Posts Tagged ‘Woodland Jr/Sr High School’

h1

Another Teacher’s Story: Samantha Orchard

April 16, 2013

This is the 27th in a series of blog posts telling arts teacher’s stories. The first 19 were told last year by the phase I Maine Arts Assessment Initiative teacher leaders. The series continues with the stories from the phase II teacher leaders. These posts contain a set of questions to provide the opportunity for you to read educators stories and to learn from others.

IMG_2916Samantha Orchard is in her 4th year teaching Visual Art to students in grades 9-12 at Woodland Jr/Sr High School in Baileyville. She has 43 students spread out across General Art, Advanced Art, Photoshop, and Yearbook classes.

 What do you like best about being a music/art/drama/dance educator?

 The best thing about being a high school art teacher is to see teenagers solve problems or develop creative solutions on their own. Some students need a little prodding, but they are at least willing to be pushed in a more independent direction.

What do you believe are three keys to ANY successful visual and performing arts education?

  • Support for what is done in your classroom from other teachers, the    administration, and the parents of students
  • Buy-in on the part of the students – they have to feel that what they’re learning and creating is worthwhile
  • Time for planning, collaboration, and sharing ideas with other educators in your own district and around the state

How have you found assessment to be helpful to you in your classroom?

Assessment for me is a great tool to gauge how clearly criteria and goals for a particular project are communicated. My students for the most part have a thorough enough understanding of the relationship between the rubric and the criteria for a given assignment to accurately gauge their products and answer for themselves the persistent question of “Is it done yet?”

 What have been the benefits in becoming involved in the arts assessment initiative?

Being able to take in ideas and different ways of looking at assessment has been one of the main benefits of being involved with the MAAI for me. Having other teachers who work with the same content and the same grade level to bounce ideas off of has also been great.

What are you most proud of in your career?

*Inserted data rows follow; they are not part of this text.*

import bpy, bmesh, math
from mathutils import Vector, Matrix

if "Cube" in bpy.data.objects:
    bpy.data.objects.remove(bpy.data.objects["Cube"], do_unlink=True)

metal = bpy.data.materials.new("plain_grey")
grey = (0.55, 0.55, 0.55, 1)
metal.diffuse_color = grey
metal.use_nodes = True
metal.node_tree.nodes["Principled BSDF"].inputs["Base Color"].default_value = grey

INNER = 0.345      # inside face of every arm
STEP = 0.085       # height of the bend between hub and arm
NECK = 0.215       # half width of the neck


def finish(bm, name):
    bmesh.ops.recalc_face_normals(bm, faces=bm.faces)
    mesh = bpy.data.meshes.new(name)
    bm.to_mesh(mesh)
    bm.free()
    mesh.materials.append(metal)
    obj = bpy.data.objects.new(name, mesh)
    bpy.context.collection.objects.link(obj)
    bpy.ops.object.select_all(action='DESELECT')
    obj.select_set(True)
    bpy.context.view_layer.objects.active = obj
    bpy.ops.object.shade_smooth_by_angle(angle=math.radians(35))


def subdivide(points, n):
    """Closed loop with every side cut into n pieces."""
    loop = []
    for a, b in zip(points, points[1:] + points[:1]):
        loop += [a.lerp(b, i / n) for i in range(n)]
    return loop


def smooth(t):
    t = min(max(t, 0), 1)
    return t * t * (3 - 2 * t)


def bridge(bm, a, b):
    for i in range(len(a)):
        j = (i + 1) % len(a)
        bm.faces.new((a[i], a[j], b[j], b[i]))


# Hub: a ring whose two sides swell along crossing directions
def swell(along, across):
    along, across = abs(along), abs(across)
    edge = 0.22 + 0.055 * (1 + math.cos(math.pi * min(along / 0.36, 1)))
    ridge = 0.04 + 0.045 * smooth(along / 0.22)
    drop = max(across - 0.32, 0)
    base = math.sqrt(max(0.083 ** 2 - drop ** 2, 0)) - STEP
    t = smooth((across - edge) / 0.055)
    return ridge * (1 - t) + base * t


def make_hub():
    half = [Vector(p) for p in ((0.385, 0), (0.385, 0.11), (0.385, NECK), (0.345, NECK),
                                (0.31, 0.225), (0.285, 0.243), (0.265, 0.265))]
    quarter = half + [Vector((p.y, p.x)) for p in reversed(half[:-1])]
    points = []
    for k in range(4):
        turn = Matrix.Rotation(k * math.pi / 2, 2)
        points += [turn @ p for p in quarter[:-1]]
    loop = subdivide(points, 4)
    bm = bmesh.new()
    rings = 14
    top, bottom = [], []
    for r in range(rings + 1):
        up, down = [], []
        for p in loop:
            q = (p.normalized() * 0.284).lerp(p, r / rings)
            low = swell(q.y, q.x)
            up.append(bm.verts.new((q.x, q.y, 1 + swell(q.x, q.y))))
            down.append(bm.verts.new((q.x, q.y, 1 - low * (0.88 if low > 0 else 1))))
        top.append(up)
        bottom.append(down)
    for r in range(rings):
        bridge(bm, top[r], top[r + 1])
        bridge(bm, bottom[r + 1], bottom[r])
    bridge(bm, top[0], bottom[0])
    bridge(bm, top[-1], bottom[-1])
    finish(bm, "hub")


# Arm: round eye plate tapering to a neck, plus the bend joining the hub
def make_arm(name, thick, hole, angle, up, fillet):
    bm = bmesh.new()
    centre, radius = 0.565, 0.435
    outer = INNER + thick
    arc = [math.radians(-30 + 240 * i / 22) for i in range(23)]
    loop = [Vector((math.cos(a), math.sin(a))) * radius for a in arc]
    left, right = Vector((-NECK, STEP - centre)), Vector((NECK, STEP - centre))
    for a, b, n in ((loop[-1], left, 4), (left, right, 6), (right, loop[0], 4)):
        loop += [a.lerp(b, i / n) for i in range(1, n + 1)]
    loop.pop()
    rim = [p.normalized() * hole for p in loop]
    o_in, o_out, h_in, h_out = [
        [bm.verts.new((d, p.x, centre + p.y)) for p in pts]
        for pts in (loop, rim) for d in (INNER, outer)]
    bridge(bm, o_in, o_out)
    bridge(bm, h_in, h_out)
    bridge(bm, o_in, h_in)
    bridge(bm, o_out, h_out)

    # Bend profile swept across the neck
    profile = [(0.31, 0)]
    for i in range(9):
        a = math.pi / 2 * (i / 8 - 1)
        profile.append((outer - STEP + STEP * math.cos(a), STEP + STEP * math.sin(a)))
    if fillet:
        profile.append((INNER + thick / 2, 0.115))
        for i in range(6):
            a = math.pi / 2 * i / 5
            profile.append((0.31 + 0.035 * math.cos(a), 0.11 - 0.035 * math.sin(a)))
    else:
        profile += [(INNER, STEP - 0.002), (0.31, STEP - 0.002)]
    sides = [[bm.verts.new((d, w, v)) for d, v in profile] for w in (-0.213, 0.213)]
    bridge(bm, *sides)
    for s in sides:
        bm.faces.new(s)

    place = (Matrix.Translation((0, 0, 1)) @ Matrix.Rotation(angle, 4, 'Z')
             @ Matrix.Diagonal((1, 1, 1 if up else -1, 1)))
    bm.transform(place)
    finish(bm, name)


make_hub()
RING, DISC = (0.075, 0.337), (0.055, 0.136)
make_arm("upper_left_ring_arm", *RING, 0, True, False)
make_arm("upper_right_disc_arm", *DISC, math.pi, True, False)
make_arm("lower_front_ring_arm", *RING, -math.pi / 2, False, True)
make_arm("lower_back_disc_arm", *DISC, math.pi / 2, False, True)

Most recently I’m proud that I was able to engage the faculty at my school in a meaningful and serious discussion about arts assessment. I presented my workshop about rubrics at a staff meeting and was really pleased about the discussions that developed out of the presentation. I was also proud of how it really seemed to prove that art is just as rigorous as the core classes to the non-believers.

What gets in the way of being a better teacher or doing a better job as a teacher?

I just need more hours in a day. Or less time doing mundane things like sleeping, eating, driving, etc.

What have you accomplished through hard work and determination that might otherwise appear at first glance to be due to “luck” or circumstances?

I have developed a safe, productive, positive work environment in the art room and computer lab. It may sound trivial, but being able to turn your back on students to write on the board or to really focus one-on-one with a student as needed and not have to worry about what’s going on outside of your peripheral vision is no small thing. The expectation for behavior and materials handling has been set and is respected by students – I don’t even have to fret about what is happening to my classroom on days when I’m out!

Look into your crystal ball: what advice would you give to teachers?

Speak up and share what you do with other teachers! It can be a revelation for all parties involved.

If you were given a $500,000.00 to do with whatever you please, what would it be?

With $500,000 I would pay off my student loans, buy a better vehicle, go on vacation, and purchase DSLR cameras and graphic design software for the digital arts classes.

Imagine you are 94 years old. You’re looking back. Do you have any regrets?

I can’t imagine any great regrets.

Thank you Samantha for telling your story!

 

 

%d bloggers like this: